Viber has just released an update to version 4.0, introducing the revenue-generating sticker market for the very first time, as well as adding some new features and platform support.
Along with the new sticker market, which has grown from 50 free stickers to a collection of more than 300 stickers priced at $1.99, Viber is also adding a push-to-talk feature, much like what Boost Mobile was doing in all those “(Chirp) Where You At?” ads.
However, Viber claims to be using special technology that minimizes the time spent waiting between voice messages. Rather than record, send, download, and play (taking around 45-60 seconds for an average 15 second voice message), Viber push-to-talk does the recording, sending and playing all at once to turn around voice messages in four to six seconds.
While less technologically impressive, Viber’s new sticker market is an important product for the company, as it marks the first time Viber has added a paid feature to the free calling and messaging app. There are over 1,000 stickers that are ready for release in the market, though CEO Talmon Marco plans to unveil more and more over time, starting with around 300.
Approximately half of them are licensed from third parties, including cartoons and TV shows, while the other half are created by a team of 20 designers from all around the world. Viber does not disclose the revenue split for licensed material.
Of course, Viber has other potential routes for monetization as well, including call termination (a business the company has been experimenting with) as well as Viber Out.
Viber Out is a premium feature that lets users call any phone number (even non-Viber users). The company unexpectedly debuted ahead of schedule to participate in the relief effort in the Philippines, letting people hit by the Typhoon dial out to any number for free.

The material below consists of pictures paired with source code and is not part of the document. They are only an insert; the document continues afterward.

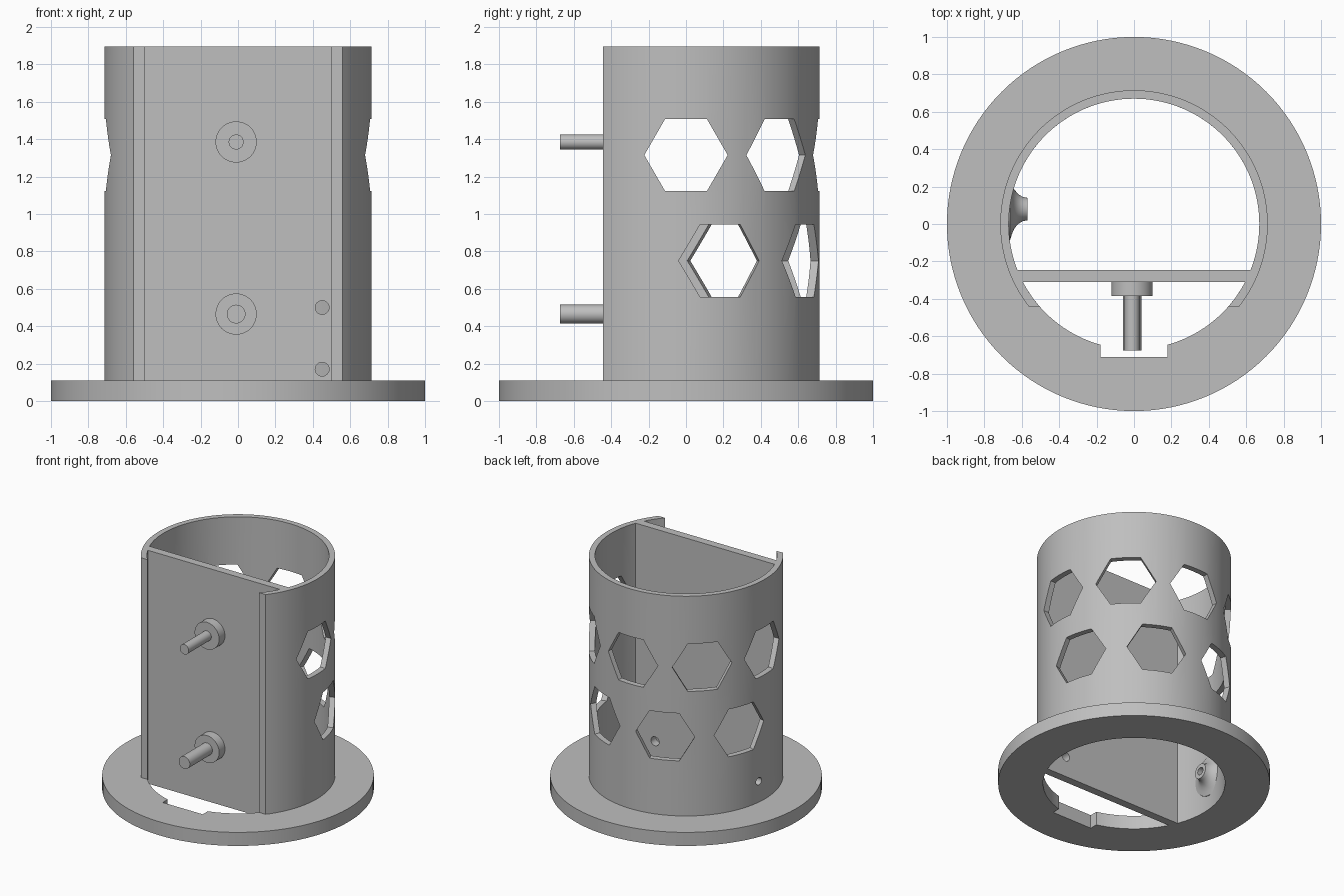
import bpy
import bmesh
from math import sin, cos, asin, pi, radians
from mathutils import Matrix, Vector

cube = bpy.data.objects.get("Cube")
if cube:
    bpy.data.objects.remove(cube, do_unlink=True)

OUTER, INNER = 0.715, 0.67      # tube radii
TOP, BASE = 1.895, 0.11         # tube top, base ring thickness
FRONT = -0.445                  # open front edge of the tube

grey = bpy.data.materials.new("plain grey")
grey.use_nodes = True
grey.diffuse_color = (0.52, 0.52, 0.52, 1)
grey.node_tree.nodes["Principled BSDF"].inputs["Base Color"].default_value = grey.diffuse_color


def arc(r, start, end, n):
    return [(r * cos(start + (end - start) * i / n), r * sin(start + (end - start) * i / n))
            for i in range(n + 1)]


def circle(r, n):
    return arc(r, 0, 2 * pi, n)[:-1]


def frame(degrees, x=0, y=0, z=0):
    """Local z points outward at the angle, local y points up."""
    a = radians(degrees)
    m = Matrix(((-sin(a), 0, cos(a)), (cos(a), 0, sin(a)), (0, 1, 0))).to_4x4()
    return Matrix.Translation((x, y, z)) @ m


def finish(name, bm, matrix=Matrix()):
    bmesh.ops.recalc_face_normals(bm, faces=bm.faces)
    bm.transform(matrix)
    mesh = bpy.data.meshes.new(name)
    bm.to_mesh(mesh)
    bm.free()
    mesh.materials.append(grey)
    obj = bpy.data.objects.new(name, mesh)
    bpy.context.collection.objects.link(obj)
    return obj


def prism(name, outline, low, high, matrix=Matrix()):
    bm = bmesh.new()
    face = bm.faces.new([bm.verts.new((x, y, low)) for x, y in outline])
    new = bmesh.ops.extrude_face_region(bm, geom=[face])["geom"]
    bmesh.ops.translate(bm, vec=(0, 0, high - low),
                        verts=[v for v in new if isinstance(v, bmesh.types.BMVert)])
    return finish(name, bm, matrix)


def rect(x0, x1, y0, y1):
    return [(x0, y0), (x1, y0), (x1, y1), (x0, y1)]


def cut(obj, cutters):
    for c in cutters:
        c.hide_render = True
        mod = obj.modifiers.new("cut", "BOOLEAN")
        mod.operation, mod.solver, mod.object = "DIFFERENCE", "EXACT", c
    bpy.context.view_layer.update()
    result = obj.evaluated_get(bpy.context.evaluated_depsgraph_get())
    mesh = bpy.data.meshes.new_from_object(result)
    obj.modifiers.clear()
    obj.data = mesh
    for c in cutters:
        bpy.data.objects.remove(c, do_unlink=True)


parts = []

# Base ring with a notch at the front of its opening
ring = prism("base_ring", circle(1, 128), 0, BASE)
cut(ring, [prism("opening_cutter", circle(INNER, 128), -0.1, 0.3),
           prism("notch_cutter", rect(-0.18, 0.18, -0.71, -0.5), -0.1, 0.3)])
parts.append(ring)

# Tube wall, open at the front, with two rows of hexagonal windows
a, b = asin(FRONT / OUTER), asin(FRONT / INNER)
tube = prism("tube_wall", arc(OUTER, a, pi - a, 96) + arc(INNER, pi - b, b, 96), BASE, TOP)
windows = [(ang, 1.315) for ang in (0, 45, 90, 135, 180)]
windows += [(ang, 0.75) for ang in (15, 64, 112, 160)]
cutters = [prism("window_cutter", circle(0.223, 6), 0.5, 0.9, frame(ang, z=z)) for ang, z in windows]
PORT_Y, PORT_Z = 0.08, 0.28
cutters.append(prism("port_cutter", circle(0.03, 24), 0.5, 0.9, frame(180, y=PORT_Y, z=PORT_Z)))
cut(tube, cutters)
parts.append(tube)

# Flat front panel with two small holes
panel = prism("front_panel", [(-0.605, -0.31), (0.605, -0.31), (0.63, -0.245), (-0.63, -0.245)], 0, TOP)
cut(panel, [prism("hole_cutter", circle(0.037, 24), 0.1, 0.5, frame(-90, x=0.45, z=z))
            for z in (0.17, 0.5)])
parts.append(panel)

# Pegs with round collars
for label, z, r in (("upper", 1.385, 0.04), ("lower", 0.465, 0.05)):
    place = frame(-90, x=-0.01, z=z)
    parts.append(prism(label + "_collar", circle(0.11, 48), 0.31, 0.385, place))
    parts.append(prism(label + "_peg", circle(r, 32), 0.385, 0.675, place))

# Flared boss around the port inside the tube
profile = [(0.03, 0.69), (0.03, 0.57), (0.06, 0.57), (0.065, 0.595), (0.08, 0.62),
           (0.105, 0.64), (0.135, 0.653), (0.165, 0.662), (0.165, 0.67), (0.06, 0.69)]
bm = bmesh.new()
verts = [bm.verts.new((r, 0, h)) for r, h in profile]
edges = [bm.edges.new((verts[i - 1], verts[i])) for i in range(len(verts))]
bmesh.ops.spin(bm, geom=verts + edges, cent=Vector(), axis=(0, 0, 1),
               angle=2 * pi, steps=40, use_merge=True)
bmesh.ops.remove_doubles(bm, verts=bm.verts, dist=0.0001)
parts.append(finish("port_boss", bm, frame(180, y=PORT_Y, z=PORT_Z)))

# Smooth the round faces, keep edges sharp
bpy.ops.object.select_all(action="DESELECT")
for obj in parts:
    obj.select_set(True)
bpy.context.view_layer.objects.active = tube
bpy.ops.object.shade_smooth_by_angle(angle=radians(25))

Along with push to talk and the launch of the sticker market, Viber is also bringing the app to Android tablets, offering similar functionality to the desktop app. Android tablet owners can message and take calls, switching back and forth from tablet to phone with one button.